Award Information

Award #
Funding Category
Funding First Awarded
Total funding (to date)
Original Solicitation

Description of original award (Fiscal Year 2017, $207,700)

A recent media report highlighted poor evidence management as critical factor that hinders post-conviction testing - “Lost and Improperly Destroyed Evidence Thwarts Post-Conviction DNA Testing” as reported in the Prison Legal News, April 2015. Reports on flawed testing of evidentiary material isn’t the only issue, there is the issue of misplaced, inappropriately stored and unjustly destroyed evidence. In order to obtain accurate and reliable results from forensic science analyses and measurements, it is imperative that each evidence item be properly maintained, and the chain of custody well documented, and the item can be located. Scientific research on the degradation of materials and state-of-the-art technologies in asset tracking can be very useful in improving forensic evidence management in law enforcement agencies. Implementing best practices in this area can help to ensure the availability of evidence for future analysis and potential release of those wrongfully incarcerated. NIST has led several projects to develop best practice guidelines and reports on evidence management for law enforcement agencies. Information about these projects can be here - https://www.nist.gov/topics/forensic-science/evidence-management.
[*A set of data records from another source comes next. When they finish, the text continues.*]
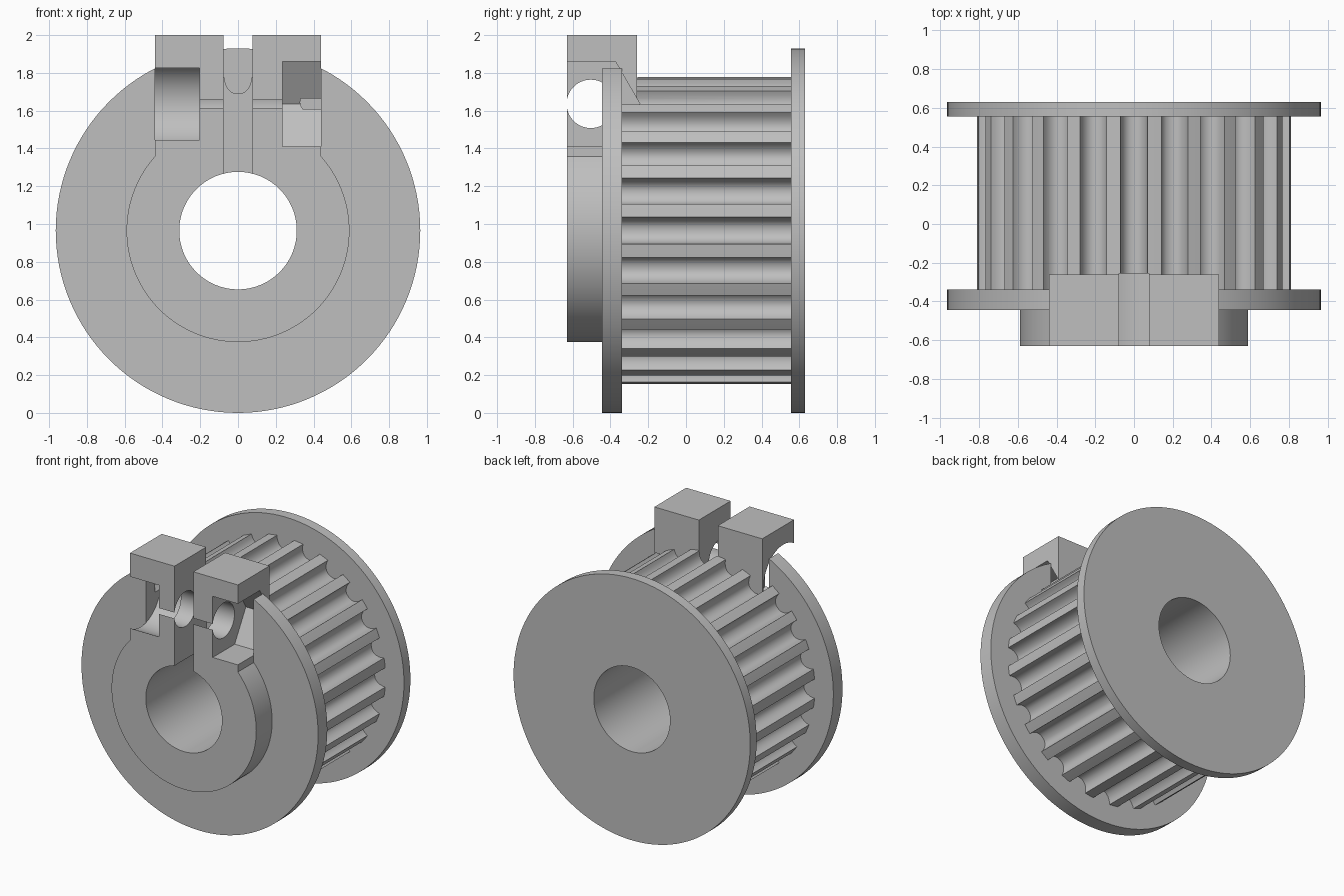
import bpy, bmesh, math

if "Cube" in bpy.data.objects:
    bpy.data.objects.remove(bpy.data.objects["Cube"], do_unlink=True)

CZ = 0.965                  # height of the shaft axis
SCREW = (-0.504, 1.636)     # y, z of the clamp screw axis
TEETH = 24

grey = bpy.data.materials.new("light grey")
grey.use_nodes = True
colour = (0.52, 0.52, 0.52, 1)
grey.diffuse_color = colour
grey.node_tree.nodes["Principled BSDF"].inputs["Base Color"].default_value = colour


def prism(name, outline, lo, hi, axis="y"):
    """Extrude a 2D outline along y (outline in x, z) or along x (outline in y, z)."""
    bm = bmesh.new()
    place = (lambda u, v, w: (u, w, v)) if axis == "y" else (lambda u, v, w: (w, u, v))
    rings = [[bm.verts.new(place(u, v, w)) for u, v in outline] for w in (lo, hi)]
    bm.faces.new(rings[0])
    bm.faces.new(rings[1])
    n = len(outline)
    for i in range(n):
        j = (i + 1) % n
        bm.faces.new((rings[0][i], rings[0][j], rings[1][j], rings[1][i]))
    bmesh.ops.recalc_face_normals(bm, faces=bm.faces)
    mesh = bpy.data.meshes.new(name)
    bm.to_mesh(mesh)
    bm.free()
    mesh.materials.append(grey)
    ob = bpy.data.objects.new(name, mesh)
    bpy.context.collection.objects.link(ob)
    return ob


def circle(r, u=0, v=CZ, n=128):
    return [(u + r * math.cos(2 * math.pi * i / n), v + r * math.sin(2 * math.pi * i / n))
            for i in range(n)]


def rect(u0, u1, v0, v1):
    return [(u0, v0), (u1, v0), (u1, v1), (u0, v1)]


def toothed_outline():
    """Round outline with evenly spaced U-shaped grooves, one of them at the top."""
    tooth = []
    for i in range(13):
        t = math.pi * i / 12
        c = math.cos(t)
        x = math.copysign(abs(c) ** 0.85, c) * 0.071
        tooth.append((x, 0.812 - 0.087 * math.sin(t)))
    half = math.pi / TEETH
    tooth.append((-0.815 * math.sin(half), 0.815 * math.cos(half)))
    points = []
    for k in range(TEETH):
        a = 2 * math.pi * k / TEETH
        points += [(x * math.cos(a) - z * math.sin(a), CZ + x * math.sin(a) + z * math.cos(a))
                   for x, z in tooth]
    return points


def combine(target, other, operation):
    mod = target.modifiers.new(operation.lower(), "BOOLEAN")
    mod.operation = operation
    mod.solver = "EXACT"
    mod.object = other
    bpy.ops.object.select_all(action="DESELECT")
    bpy.context.view_layer.objects.active = target
    target.select_set(True)
    bpy.ops.object.modifier_apply(modifier=mod.name)
    bpy.data.objects.remove(other, do_unlink=True)


# Solid parts, joined into one body
pulley = prism("clamp_pulley", toothed_outline(), -0.39, 0.59)
for part in (
    prism("back_flange", circle(0.965), 0.555, 0.63),
    prism("front_flange", circle(0.965), -0.445, -0.338),
    prism("hub", circle(0.59), -0.63, -0.40),
    prism("clamp_block", rect(-0.44, 0.44, 1.0, 2.0), -0.63, -0.26),
):
    combine(pulley, part, "UNION")

# Openings: shaft bore, clamp slot, screw hole, screw head recess, hexagonal nut pocket
for cutter in (
    prism("bore", circle(0.311), -0.8, 0.8),
    prism("clamp_slot", rect(-0.077, 0.077, CZ, 2.2), -0.8, -0.255),
    prism("screw_hole", circle(0.128, *SCREW, 64), -0.43, 0.43, "x"),
    prism("screw_head_recess", circle(0.228, *SCREW, 96), -0.44, -0.203, "x"),
    prism("nut_pocket", circle(0.26, *SCREW, 6), 0.235, 0.44, "x"),
):
    combine(pulley, cutter, "DIFFERENCE")

bpy.ops.object.select_all(action="DESELECT")
pulley.select_set(True)
bpy.context.view_layer.objects.active = pulley
bpy.ops.object.shade_smooth_by_angle(angle=math.radians(30))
The recent amendment to the Subtitle A of title IV of the Justice for All Act of 2004 has been amended to include a request for continued study in the areas of evidence preservation and retention best practices. The amendment also calls for the National Institute of Justice to “assist State, local, and tribal governments in adopting and implementing” the best practices developed as a result of the studies.

The forensic science community has long sought high-level, scientific guidance on the proper preservation of evidence for the purpose of strengthening America’s criminal justice system. This work will lead to recommendations that will improve the likelihood that forensic evidence will be properly preserved and retained.

Project Objectives/Deliverables

  • State of the Industry Report
  • Summary of survey of property and evidence (P&E) units (conducted by NIJ contractor with input from NIST staff)
  • Case studies/Vignettes of P&E room that have implanted new tracking technologies o Summary of evidence retention legislation o Summary of P&E room policies (partner with P&E Associations)
  • Recommendations and implementation strategy 
  • Evidence Management Symposium (2-3 day symposium on evidence management)
  • Digital Evidence Preservation and Retention Recommendations Report
  • Work with ASTM E30 committee to develop evidence labeling and data management systems standards
Date Created: December 15, 2020